──────── DATA EXCERPTS
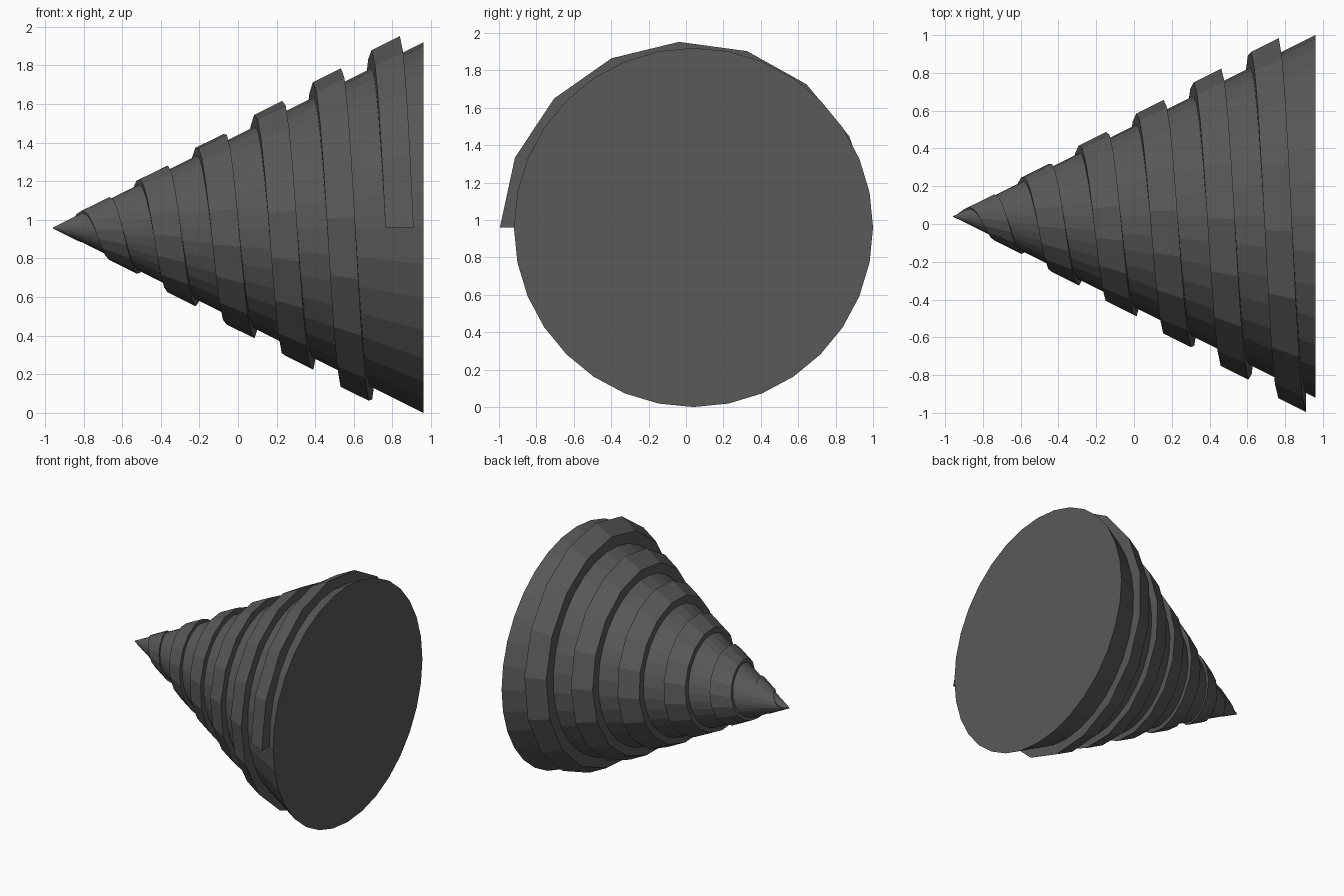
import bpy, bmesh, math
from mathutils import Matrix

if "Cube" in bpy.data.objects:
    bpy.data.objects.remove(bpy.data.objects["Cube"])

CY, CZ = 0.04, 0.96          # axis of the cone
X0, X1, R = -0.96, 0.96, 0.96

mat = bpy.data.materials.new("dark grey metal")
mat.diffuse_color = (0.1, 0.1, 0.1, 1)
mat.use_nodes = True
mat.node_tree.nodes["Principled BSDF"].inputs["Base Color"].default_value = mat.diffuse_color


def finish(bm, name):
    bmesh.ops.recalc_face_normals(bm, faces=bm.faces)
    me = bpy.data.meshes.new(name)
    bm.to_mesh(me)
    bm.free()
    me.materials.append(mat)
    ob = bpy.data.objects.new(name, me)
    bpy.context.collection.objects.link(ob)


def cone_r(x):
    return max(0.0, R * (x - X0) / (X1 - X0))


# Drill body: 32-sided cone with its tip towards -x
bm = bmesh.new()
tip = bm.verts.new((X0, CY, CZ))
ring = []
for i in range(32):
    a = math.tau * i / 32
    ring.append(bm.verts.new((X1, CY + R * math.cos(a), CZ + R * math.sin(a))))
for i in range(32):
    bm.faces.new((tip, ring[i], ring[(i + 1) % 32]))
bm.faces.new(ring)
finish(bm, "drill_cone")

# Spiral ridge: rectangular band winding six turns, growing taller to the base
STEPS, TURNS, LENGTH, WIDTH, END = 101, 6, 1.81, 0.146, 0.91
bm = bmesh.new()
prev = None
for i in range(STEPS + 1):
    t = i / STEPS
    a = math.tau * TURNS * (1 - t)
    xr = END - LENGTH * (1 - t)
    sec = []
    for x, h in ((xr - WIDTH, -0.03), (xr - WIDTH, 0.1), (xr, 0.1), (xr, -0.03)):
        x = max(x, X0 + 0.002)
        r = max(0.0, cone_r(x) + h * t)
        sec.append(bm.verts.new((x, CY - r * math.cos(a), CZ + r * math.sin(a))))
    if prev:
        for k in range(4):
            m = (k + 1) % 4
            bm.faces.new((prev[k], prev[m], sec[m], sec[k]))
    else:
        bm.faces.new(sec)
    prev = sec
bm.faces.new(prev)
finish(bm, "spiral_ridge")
────────────────
──────── DATA EXCERPTS
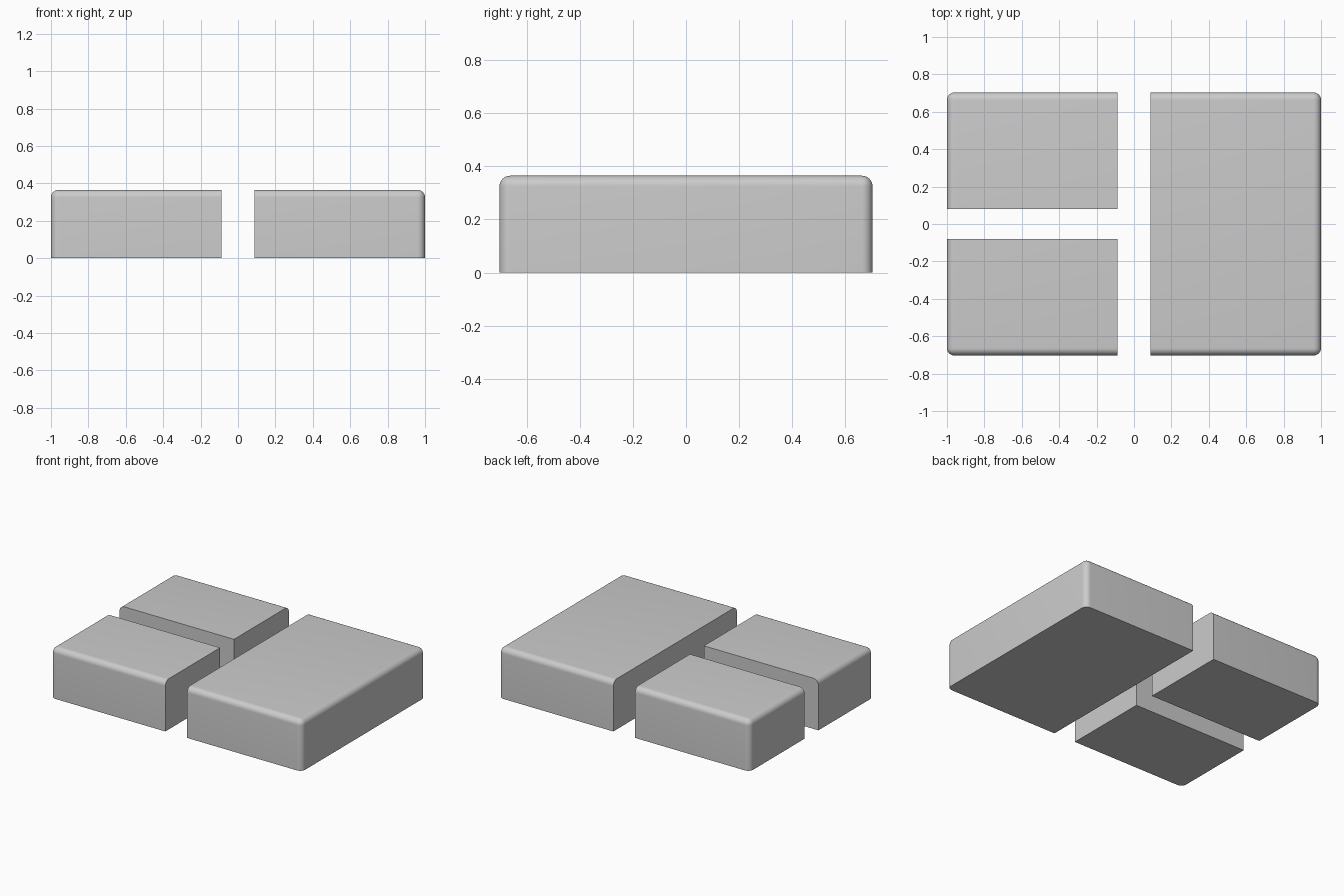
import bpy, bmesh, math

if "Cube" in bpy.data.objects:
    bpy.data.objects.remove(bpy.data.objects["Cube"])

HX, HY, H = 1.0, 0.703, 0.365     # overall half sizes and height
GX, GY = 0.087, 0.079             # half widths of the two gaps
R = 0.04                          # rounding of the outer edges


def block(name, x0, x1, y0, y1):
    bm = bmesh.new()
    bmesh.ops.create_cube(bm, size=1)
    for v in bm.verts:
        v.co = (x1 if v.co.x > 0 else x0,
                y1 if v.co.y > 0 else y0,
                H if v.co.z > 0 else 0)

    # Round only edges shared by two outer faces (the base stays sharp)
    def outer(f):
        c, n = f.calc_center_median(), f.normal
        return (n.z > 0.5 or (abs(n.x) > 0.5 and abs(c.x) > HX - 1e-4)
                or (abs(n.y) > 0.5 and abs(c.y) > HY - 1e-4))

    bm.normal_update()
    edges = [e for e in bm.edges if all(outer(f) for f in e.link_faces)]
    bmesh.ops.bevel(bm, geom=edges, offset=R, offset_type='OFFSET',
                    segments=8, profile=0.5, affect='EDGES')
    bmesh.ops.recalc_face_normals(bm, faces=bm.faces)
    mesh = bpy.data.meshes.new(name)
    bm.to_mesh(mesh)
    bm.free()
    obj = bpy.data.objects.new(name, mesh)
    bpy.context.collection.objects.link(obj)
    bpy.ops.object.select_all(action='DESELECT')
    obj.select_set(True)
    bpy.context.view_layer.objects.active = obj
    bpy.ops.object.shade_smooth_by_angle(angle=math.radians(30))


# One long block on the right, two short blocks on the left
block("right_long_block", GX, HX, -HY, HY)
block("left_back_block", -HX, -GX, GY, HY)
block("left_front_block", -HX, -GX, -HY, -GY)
────────────────
→ TASK TO COMPLETE:
Begin at the line above that has "-GX, GY, HY)" and stop after the line that has "-GX, -HY, -GY)", copying each line exactly and adding nothing else.

→ COMPLETED EXERCISE:
block("left_back_block", -HX, -GX, GY, HY)
block("left_front_block", -HX, -GX, -HY, -GY)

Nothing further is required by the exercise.